The Strange Love of Martha Ivers is a strange movie in cinematic history. A B-movie potboiler, it is more remembered today for being Kirk Douglas's first film as well as one of Lizabeth Scott's first performances. However, the majority of the plot revolves around Barbara Stanwyck's conniving "Martha" and her prodigal childhood sweetheart "Sam Masterson," played by Van Heflin (both right). Van must have realized from the beginning that this film was not of stellar caliber. A quickly made noir, the film was built to sell tickets not alter the shape of the universe. As such, the only way to amp up the quality was in the acting. Van layered his character with his usual dose of charm and masculinity, but to denote Sam's playful and restless side, he also contributed another gag. He would, throughout the picture, roll a coin between his fingers. It became his character's nervous, boyish habit, and at the very least added a little visual stimuli to a movie that turned out to be a bit of a snooze-fest. Van would recall that Barbara was delighted the first time she saw the trick. A seasoned pro herself, she appreciated Van's extra effort. However, after complimenting his digital dexterity, Babs looked him in the eye and said, "Any time you start twirling that coin, I'll be fixing my garter. So be sure you don't do that when I have important lines to speak." No, Babs wasn't going to fall for that gag-- no one was stealing the scene from her! Thus, Van kept his coin out of Babs's scenes, and she kept the audience's attention!
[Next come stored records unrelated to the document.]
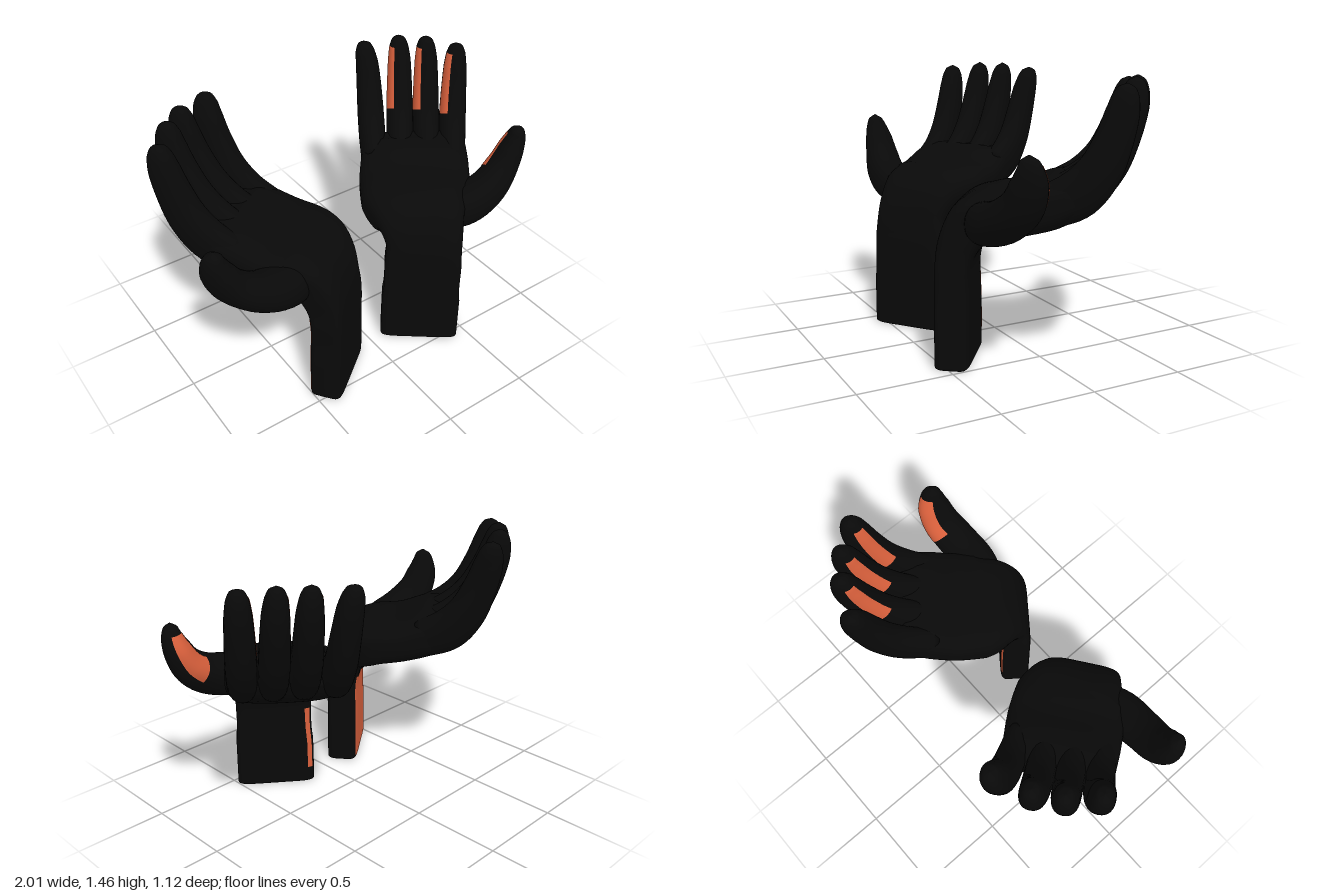
import * as THREE from 'three';

const black = new THREE.MeshStandardMaterial({ color: 0x090909 });
const orange = new THREE.MeshStandardMaterial({ color: 0xd9603c, side: THREE.DoubleSide });

// Station: [across, y, forward, half width, half thickness, squareness]
// Lofts superellipse sections along the stations; a limited range gives a surface patch.
function loft(stations, ref, { u0 = 0, u1 = 1, a0 = 0, a1 = Math.PI * 2, grow = 0, rings = 40, sides = 32 } = {}) {
  const path = new THREE.CatmullRomCurve3(stations.map(s => new THREE.Vector3(s[0], s[1], -s[2])));
  const size = new THREE.CatmullRomCurve3(stations.map(s => new THREE.Vector3(s[3], s[4], s[5] ?? 2.3)));
  const closed = a1 - a0 > 6.28;
  const cols = closed ? sides : sides + 1;
  const pos = [], idx = [];
  const power = (v, p) => Math.sign(v) * Math.abs(v) ** (2 / p);
  for (let i = 0; i <= rings; i++) {
    const u = u0 + (u1 - u0) * i / rings;
    const c = path.getPoint(u), t = path.getTangent(u), s = size.getPoint(u);
    const n = ref.clone().addScaledVector(t, -ref.dot(t)).normalize();
    const b = t.clone().cross(n);
    for (let j = 0; j < cols; j++) {
      const a = a0 + (a1 - a0) * j / sides;
      const v = c.clone()
        .addScaledVector(n, (Math.max(s.x, 0.002) + grow) * power(Math.cos(a), s.z))
        .addScaledVector(b, (Math.max(s.y, 0.002) + grow) * power(Math.sin(a), s.z));
      pos.push(v.x, v.y, v.z);
    }
  }
  for (let i = 0; i < rings; i++) for (let j = 0; j < sides; j++) {
    const k = (j + 1) % cols, p = i * cols, q = p + cols;
    idx.push(p + j, p + k, q + k, p + j, q + k, q + j);
  }
  if (closed) {
    for (const [u, ring, flip] of [[u0, 0, true], [u1, rings, false]]) {
      const c = path.getPoint(u), m = pos.length / 3, r = ring * cols;
      pos.push(c.x, c.y, c.z);
      for (let j = 0; j < sides; j++) {
        const k = (j + 1) % sides;
        idx.push(m, r + (flip ? k : j), r + (flip ? j : k));
      }
    }
  }
  const g = new THREE.BufferGeometry();
  g.setAttribute('position', new THREE.Float32BufferAttribute(pos, 3));
  g.setIndex(idx);
  g.computeVertexNormals();
  return g;
}

function add(group, name, geometry, material = black) {
  const m = new THREE.Mesh(geometry, material);
  m.name = name;
  group.add(m);
}

const ACROSS = new THREE.Vector3(1, 0, 0);
const FORWARD = new THREE.Vector3(0, 0, -1);

// Forearm bending forward into the cupped palm
const ARM = [
  [0, 0, -0.005, 0.21, 0.078, 7], [0, 0.015, -0.005, 0.222, 0.09, 7], [0, 0.27, -0.005, 0.22, 0.09, 7],
  [0, 0.52, -0.003, 0.212, 0.09, 6], [0, 0.64, 0.025, 0.21, 0.108, 4.5], [-0.02, 0.735, 0.09, 0.245, 0.132, 3.6],
  [-0.05, 0.78, 0.2, 0.3, 0.132, 3.2], [-0.055, 0.805, 0.34, 0.312, 0.124, 3.2], [-0.055, 0.845, 0.47, 0.308, 0.13, 3.2],
  [-0.055, 0.885, 0.57, 0.297, 0.112, 3.2], [-0.06, 0.93, 0.64, 0.275, 0.055, 3.2],
];

const THUMB = [
  [0.04, 0.74, 0.14, 0.09, 0.09], [0.22, 0.765, 0.2, 0.12, 0.11], [0.35, 0.815, 0.295, 0.112, 0.1],
  [0.43, 0.9, 0.38, 0.104, 0.085], [0.475, 1.0, 0.417, 0.09, 0.07], [0.495, 1.07, 0.423, 0.066, 0.054],
  [0.5, 1.12, 0.42, 0.042, 0.036], [0.5, 1.145, 0.42, 0.003, 0.003],
];

// Shared finger curl: [y, forward, half width, half thickness]
const CURL = [
  [0.845, 0.47, 0.07, 0.108], [0.915, 0.61, 0.077, 0.118], [1.03, 0.708, 0.077, 0.107], [1.18, 0.771, 0.072, 0.092],
  [1.31, 0.807, 0.065, 0.08], [1.39, 0.82, 0.054, 0.063], [1.435, 0.824, 0.036, 0.04], [1.455, 0.825, 0.003, 0.003],
];
// [name, across at base, across at tip, extra reach, extra height]
const FINGERS = [
  ['indexFinger', 0.163, 0.163, 0, -0.02], ['middleFinger', 0.018, -0.01, 0.04, 0],
  ['ringFinger', -0.133, -0.165, 0.045, 0], ['littleFinger', -0.285, -0.362, 0, -0.02],
];

function fingerStations([, base, tip, reach, rise]) {
  return CURL.map(([y, f, w, t], i) => {
    const k = i / (CURL.length - 1);
    return [base + (tip - base) * Math.min(1, k * 1.3), y + rise * k, f + reach * Math.min(1, k * 2), w, t];
  });
}

function createHand(isLeft) {
  const hand = new THREE.Group();
  add(hand, 'forearmAndPalm', loft(ARM, ACROSS, { rings: 70, sides: 48 }));
  add(hand, 'thumb', loft(THUMB, FORWARD));
  for (const f of FINGERS) add(hand, f[0], loft(fingerStations(f), ACROSS));

  // Orange patches on the surface
  if (isLeft) {
    for (const f of FINGERS.slice(0, 3)) {
      add(hand, f[0] + 'Patch', loft(fingerStations(f), ACROSS,
        { u0: 0.3, u1: 0.74, a0: 3.3, a1: 4.3, grow: 0.002, rings: 16, sides: 8 }), orange);
    }
    add(hand, 'thumbPatch', loft(THUMB, FORWARD,
      { u0: 0.38, u1: 0.76, a0: 0.1, a1: 1.6, grow: 0.002, rings: 16, sides: 10 }), orange);
    add(hand, 'forearmPatch', loft(ARM, ACROSS,
      { u0: 0.14, u1: 0.28, a0: 2.1, a1: 2.5, grow: 0.002, rings: 8, sides: 8 }), orange);
  } else {
    add(hand, 'forearmPatch', loft(ARM, ACROSS,
      { u0: 0.105, u1: 0.32, a0: 0.85, a1: 2.29, grow: 0.002, rings: 12, sides: 16 }), orange);
  }
  hand.rotation.y = -0.657;
  hand.position.set(0.294, 0, 0.362);
  return hand;
}

export function createModel() {
  const model = new THREE.Group();
  for (const side of [1, -1]) {
    const half = new THREE.Group();
    half.name = side > 0 ? 'leftHand' : 'rightHand';
    half.add(createHand(side > 0));
    half.scale.x = side;
    model.add(half);
  }
  return model;
}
And so, these Hollywood hotshots took the acting road less traveled by... and that has made all the difference.